About a month ago, a new dog arrived. I wasn’t expecting the twist of fate that would bring us together. But, alas, I had been kanoodling over getting the fence finished and then going to a shelter to get one – even spending time on my Kindle viewing links to the pounds that abound.
It all happened out of order. Like our writing. Did you ever notice how are lines and our stories come in fits and spurts and it can wind up like a junkyard. Lines and commas and periods and images all stacked on top of each other with dangling participles, misplaced modifiers, an arcless plot of flat characters who have not a thing to say because our quotation marks are floating off on the wing of some errant seagull.
My friend, Steven, found “Sadie” on his way from Charleston to Richmond in late January.
She was discarded like rubbish in the woods near the I-95 corridor and has a host of problems, including an advancing stage of heartworms. I won’t discuss the trauma on her head and then the trauma of emaciation. Sadie is a mother. The vet said she’s had multiple litters in her short life.
Sadie survived her very long ordeal. While I work on editing books, she lies on the large dog bed behind me and sleeps. She eats roast chicken, Science Diet wet food, and all the kibble she wants. We wake up at 6:30, pee, eat, then go for a walk around the block. Then there is a large amount of healing through medicine, sleeping, and constant love by me, my partner, and various visitors. Since her arrival, the routine has put over five pounds on her and her ears are not flapping constantly from the infection that she’s gotten over. She hates those ear drops. So do I.
We still have the heart worms to contend with but I believe she will be just fine. Just like the lines in our junkyard. If we sift through the lines, the quotes, the bad grammar, the twistless plots, sometimes we find a gem. Like Sadie, it may not look like what you wanted but the end result of ritual and hard work and love can make all the difference in the world. Sadie came, the fence went up, a new journey began.
Good words. Good stories. Good girl.
“Come, Sadie, come,” I say. And, so she does. She is my new lovely dog making me, once again, believe that good triumphs over all the darkness any of us wallow in or go through.
In Hebrew, Sadie means “mercy.” Sometimes we need to bestow it on our animals, and each other, and our writerly selves.
Ruth, that is beautiful and so are you. Congrats and no dog could be luckier! we love you three!

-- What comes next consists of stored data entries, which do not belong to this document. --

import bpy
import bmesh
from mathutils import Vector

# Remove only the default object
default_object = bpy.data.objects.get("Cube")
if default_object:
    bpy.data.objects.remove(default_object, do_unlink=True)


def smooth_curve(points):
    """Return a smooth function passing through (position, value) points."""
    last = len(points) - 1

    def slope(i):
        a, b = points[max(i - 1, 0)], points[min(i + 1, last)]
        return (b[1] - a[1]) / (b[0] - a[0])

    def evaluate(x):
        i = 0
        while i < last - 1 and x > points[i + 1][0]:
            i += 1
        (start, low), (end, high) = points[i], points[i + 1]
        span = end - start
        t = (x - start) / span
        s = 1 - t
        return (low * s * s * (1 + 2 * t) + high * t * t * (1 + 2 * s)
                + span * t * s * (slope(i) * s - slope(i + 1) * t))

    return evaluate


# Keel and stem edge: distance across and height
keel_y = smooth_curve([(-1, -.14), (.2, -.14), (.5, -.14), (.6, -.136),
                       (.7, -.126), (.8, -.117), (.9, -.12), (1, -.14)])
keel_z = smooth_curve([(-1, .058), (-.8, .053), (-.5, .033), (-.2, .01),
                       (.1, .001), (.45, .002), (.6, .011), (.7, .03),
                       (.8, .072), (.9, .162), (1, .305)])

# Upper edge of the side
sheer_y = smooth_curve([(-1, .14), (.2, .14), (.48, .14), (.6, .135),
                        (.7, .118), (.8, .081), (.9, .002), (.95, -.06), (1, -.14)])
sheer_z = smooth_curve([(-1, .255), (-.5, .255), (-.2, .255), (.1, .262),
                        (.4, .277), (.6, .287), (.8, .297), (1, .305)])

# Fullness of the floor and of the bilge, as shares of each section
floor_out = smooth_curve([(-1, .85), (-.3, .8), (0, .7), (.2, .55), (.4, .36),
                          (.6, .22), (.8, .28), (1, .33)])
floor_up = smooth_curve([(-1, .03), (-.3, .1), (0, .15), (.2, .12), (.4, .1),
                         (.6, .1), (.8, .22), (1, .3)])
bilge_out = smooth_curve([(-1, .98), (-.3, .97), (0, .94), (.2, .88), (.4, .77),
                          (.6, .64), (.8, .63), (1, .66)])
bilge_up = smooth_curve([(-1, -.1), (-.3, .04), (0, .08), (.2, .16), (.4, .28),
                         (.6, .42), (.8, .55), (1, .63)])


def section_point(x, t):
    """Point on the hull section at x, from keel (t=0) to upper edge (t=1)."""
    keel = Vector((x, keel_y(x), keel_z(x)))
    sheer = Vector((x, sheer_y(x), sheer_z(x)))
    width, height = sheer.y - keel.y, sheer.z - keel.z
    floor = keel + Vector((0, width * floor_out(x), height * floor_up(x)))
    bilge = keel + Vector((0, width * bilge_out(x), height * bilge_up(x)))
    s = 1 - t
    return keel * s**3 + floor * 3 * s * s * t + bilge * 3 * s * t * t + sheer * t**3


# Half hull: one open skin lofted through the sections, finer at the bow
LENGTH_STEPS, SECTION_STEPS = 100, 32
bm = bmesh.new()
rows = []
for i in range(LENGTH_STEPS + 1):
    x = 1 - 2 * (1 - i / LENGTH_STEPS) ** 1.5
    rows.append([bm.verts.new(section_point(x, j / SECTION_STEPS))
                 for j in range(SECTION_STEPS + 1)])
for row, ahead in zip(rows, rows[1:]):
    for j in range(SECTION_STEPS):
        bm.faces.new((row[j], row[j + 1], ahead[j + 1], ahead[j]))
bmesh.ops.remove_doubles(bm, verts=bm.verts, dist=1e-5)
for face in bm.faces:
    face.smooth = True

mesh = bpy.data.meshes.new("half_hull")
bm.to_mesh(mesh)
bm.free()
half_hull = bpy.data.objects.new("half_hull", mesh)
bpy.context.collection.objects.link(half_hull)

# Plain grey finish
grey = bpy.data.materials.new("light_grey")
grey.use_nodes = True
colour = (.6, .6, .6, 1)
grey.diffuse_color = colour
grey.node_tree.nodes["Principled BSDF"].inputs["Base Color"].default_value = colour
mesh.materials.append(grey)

Sadie’s story is a triumph of the canine spirit. From a life of misery, she’s now Queen of the Palace, and she will forever rule in benevolence.

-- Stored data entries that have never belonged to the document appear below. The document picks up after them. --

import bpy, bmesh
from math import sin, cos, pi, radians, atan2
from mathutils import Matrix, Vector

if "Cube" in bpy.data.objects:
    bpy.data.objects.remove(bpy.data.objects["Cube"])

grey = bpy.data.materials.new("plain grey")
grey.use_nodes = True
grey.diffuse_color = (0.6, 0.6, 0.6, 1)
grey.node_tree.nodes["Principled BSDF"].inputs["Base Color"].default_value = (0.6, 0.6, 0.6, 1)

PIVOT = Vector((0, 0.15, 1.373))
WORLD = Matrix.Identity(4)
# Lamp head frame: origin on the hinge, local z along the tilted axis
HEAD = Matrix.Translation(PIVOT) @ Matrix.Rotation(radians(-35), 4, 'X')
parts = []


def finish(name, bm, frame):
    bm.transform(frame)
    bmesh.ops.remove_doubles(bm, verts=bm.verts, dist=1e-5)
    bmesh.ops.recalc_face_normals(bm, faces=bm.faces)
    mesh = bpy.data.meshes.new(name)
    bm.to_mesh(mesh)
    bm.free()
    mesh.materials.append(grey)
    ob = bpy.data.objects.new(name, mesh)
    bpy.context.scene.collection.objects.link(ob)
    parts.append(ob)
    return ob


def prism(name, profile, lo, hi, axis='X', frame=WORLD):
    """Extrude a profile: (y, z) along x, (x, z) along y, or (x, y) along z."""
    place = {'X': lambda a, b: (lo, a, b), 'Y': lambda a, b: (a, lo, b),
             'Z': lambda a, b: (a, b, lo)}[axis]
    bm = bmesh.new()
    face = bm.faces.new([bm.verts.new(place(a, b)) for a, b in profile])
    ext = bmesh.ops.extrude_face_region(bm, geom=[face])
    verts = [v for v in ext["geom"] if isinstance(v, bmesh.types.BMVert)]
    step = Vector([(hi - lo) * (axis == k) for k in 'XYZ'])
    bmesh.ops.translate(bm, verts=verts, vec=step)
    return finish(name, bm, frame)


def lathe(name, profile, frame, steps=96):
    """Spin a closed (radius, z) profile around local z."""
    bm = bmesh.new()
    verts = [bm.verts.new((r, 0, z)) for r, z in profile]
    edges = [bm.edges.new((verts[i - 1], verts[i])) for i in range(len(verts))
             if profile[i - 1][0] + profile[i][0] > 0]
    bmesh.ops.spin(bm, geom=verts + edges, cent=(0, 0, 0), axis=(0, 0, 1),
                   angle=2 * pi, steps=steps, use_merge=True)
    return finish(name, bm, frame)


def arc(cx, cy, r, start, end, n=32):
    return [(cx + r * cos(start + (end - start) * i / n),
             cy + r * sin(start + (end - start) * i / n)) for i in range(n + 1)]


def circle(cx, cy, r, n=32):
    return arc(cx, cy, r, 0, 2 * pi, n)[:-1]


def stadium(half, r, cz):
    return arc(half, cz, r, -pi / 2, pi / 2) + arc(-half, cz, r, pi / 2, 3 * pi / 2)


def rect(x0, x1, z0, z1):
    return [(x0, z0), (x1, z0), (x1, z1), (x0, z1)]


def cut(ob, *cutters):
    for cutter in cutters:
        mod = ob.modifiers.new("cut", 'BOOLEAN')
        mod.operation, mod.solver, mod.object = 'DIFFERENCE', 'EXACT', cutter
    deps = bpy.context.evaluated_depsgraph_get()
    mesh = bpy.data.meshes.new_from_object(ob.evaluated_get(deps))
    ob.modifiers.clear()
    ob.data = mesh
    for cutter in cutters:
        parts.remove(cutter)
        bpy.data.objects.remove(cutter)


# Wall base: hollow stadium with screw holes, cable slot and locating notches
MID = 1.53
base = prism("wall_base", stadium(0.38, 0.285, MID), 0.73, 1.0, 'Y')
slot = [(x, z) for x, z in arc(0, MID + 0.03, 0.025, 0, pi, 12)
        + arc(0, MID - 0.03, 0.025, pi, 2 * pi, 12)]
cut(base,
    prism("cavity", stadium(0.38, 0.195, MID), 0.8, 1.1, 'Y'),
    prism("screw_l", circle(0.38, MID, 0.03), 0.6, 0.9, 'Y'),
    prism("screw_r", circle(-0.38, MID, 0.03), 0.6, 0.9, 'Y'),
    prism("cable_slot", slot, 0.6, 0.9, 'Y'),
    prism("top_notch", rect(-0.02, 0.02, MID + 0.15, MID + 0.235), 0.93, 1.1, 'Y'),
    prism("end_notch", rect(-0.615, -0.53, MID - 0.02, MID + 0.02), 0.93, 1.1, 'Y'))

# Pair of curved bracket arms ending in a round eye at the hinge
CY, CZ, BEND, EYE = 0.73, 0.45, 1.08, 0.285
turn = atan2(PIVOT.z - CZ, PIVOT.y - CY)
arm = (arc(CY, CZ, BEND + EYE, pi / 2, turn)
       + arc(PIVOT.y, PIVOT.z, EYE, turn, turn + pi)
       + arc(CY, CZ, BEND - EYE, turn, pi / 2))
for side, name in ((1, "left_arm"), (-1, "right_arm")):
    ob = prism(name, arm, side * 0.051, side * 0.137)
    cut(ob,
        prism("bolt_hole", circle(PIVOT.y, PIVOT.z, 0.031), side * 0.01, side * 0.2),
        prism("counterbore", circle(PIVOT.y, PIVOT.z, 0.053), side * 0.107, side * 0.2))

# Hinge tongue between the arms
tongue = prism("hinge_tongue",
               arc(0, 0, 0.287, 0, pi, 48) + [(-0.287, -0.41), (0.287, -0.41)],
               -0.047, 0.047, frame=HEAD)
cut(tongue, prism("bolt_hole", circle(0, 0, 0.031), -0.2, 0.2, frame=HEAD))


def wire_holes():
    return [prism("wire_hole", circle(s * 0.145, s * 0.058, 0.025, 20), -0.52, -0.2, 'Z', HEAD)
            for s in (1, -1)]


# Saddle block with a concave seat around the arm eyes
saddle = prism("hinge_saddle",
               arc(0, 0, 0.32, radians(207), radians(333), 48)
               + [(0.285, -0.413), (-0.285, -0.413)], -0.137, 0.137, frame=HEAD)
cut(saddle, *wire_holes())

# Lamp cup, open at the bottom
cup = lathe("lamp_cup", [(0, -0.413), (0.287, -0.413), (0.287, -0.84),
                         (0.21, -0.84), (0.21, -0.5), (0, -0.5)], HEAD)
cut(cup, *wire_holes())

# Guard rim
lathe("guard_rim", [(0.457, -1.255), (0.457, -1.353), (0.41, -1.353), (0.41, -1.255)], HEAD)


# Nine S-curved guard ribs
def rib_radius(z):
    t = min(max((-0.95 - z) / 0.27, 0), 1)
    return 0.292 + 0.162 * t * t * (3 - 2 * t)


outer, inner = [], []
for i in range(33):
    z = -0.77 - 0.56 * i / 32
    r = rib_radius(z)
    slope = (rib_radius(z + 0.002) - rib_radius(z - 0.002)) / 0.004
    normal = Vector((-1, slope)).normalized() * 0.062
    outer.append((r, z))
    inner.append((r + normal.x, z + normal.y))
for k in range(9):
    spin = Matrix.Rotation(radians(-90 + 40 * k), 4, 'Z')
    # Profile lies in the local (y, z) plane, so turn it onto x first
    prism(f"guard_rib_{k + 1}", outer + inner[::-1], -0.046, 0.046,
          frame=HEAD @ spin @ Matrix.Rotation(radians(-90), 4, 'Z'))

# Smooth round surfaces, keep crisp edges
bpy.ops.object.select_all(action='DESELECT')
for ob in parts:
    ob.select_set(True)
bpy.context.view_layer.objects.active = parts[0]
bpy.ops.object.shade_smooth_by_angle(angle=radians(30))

Good for you and good for Sadie. Fate worked it’s magic so you could find each other and heal through helping to beat each of your own issues.
Isn’t it amazing how the soul finds what it needs to heal. On to health and happiness for you both.
A beautiful Still point. Winners, all!
Ruth, your other readers before me, have said it all…This story is beautiful, real, and inspirational. I feel so happy for you and Sadie. The best to you both!
Maybe when we finally get together for lunch we should bring all of our girls. My Annie was left in the woods with a leg so injured that she lost it. Julie was abandoned tied in a yard for so long that she broke off almost all of her teeth trying to chew herself free. I bet they’d connect easily with Sadie.
What a gift you are to Sadie and what a gift you are to aspiring writers. Your words are like a melody in perfect tune.